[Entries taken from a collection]
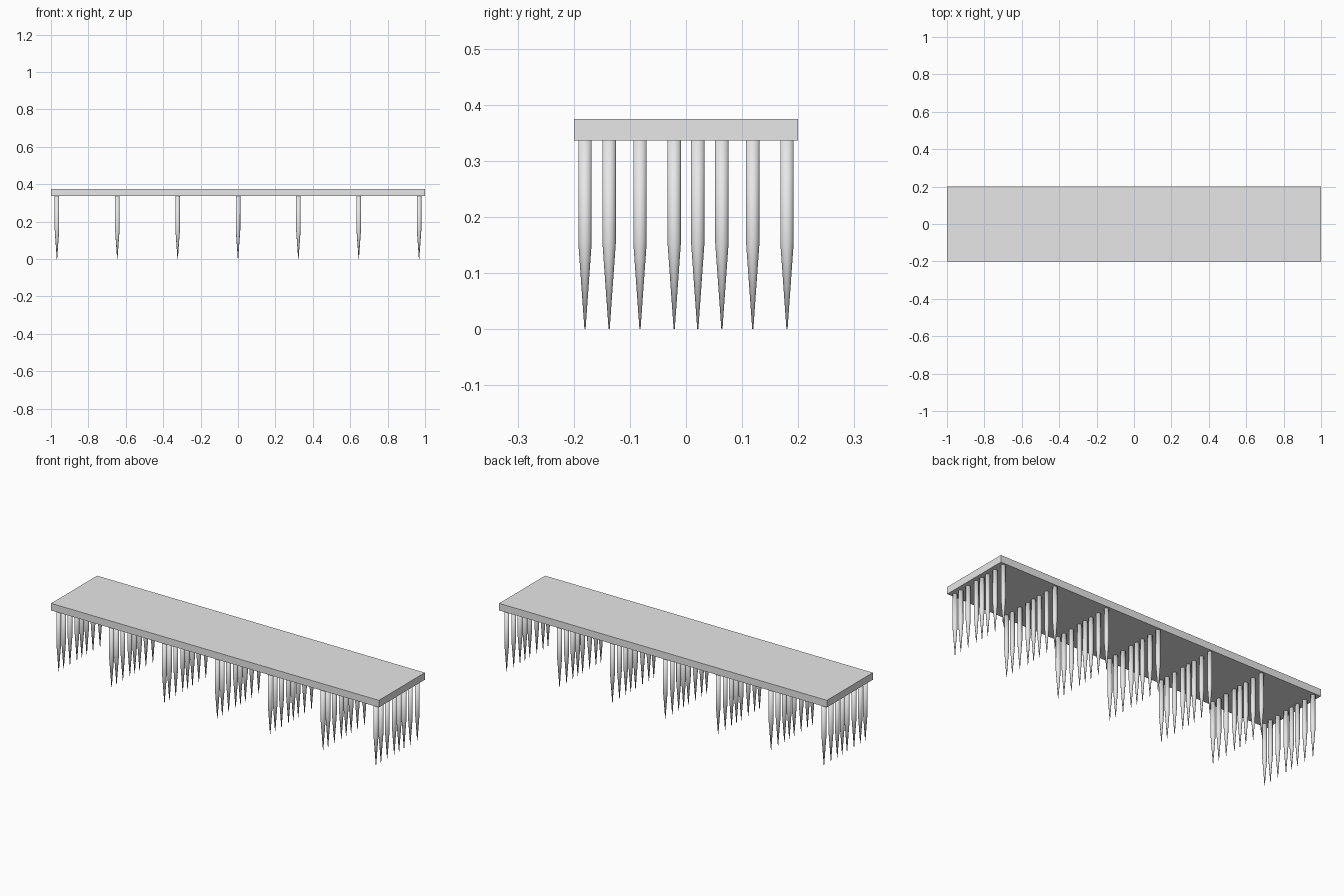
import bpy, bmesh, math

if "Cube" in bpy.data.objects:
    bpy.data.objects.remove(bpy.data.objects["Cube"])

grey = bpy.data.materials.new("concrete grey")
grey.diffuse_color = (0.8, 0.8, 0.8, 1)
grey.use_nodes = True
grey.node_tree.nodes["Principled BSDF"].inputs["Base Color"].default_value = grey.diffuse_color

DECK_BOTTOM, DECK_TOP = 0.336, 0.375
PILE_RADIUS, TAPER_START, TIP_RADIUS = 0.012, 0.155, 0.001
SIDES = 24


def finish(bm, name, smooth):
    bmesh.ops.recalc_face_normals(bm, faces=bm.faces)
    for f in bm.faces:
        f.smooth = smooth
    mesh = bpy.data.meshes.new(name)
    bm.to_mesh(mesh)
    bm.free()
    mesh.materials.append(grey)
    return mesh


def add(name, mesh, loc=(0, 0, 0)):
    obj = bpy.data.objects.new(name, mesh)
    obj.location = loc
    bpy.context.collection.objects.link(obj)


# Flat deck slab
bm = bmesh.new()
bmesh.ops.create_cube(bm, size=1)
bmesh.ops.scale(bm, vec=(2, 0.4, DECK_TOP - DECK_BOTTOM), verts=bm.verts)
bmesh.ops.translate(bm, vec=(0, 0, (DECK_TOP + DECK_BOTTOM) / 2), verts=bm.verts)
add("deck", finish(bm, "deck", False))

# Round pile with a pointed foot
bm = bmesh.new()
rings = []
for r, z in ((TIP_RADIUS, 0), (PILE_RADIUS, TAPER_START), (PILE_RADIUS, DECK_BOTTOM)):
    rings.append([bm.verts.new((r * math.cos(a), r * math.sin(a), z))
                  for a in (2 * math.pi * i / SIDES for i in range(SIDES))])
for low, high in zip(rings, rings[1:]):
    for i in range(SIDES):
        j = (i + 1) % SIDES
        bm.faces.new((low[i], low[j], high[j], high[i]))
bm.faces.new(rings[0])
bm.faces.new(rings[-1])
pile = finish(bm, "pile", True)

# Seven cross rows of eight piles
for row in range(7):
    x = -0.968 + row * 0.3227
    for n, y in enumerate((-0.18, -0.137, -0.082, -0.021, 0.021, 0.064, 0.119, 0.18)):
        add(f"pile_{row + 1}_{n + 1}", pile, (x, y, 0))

| Work to be completed |
A single number is the whole answer: please count how many lines of the records above include the string "bmesh".

| Response |
7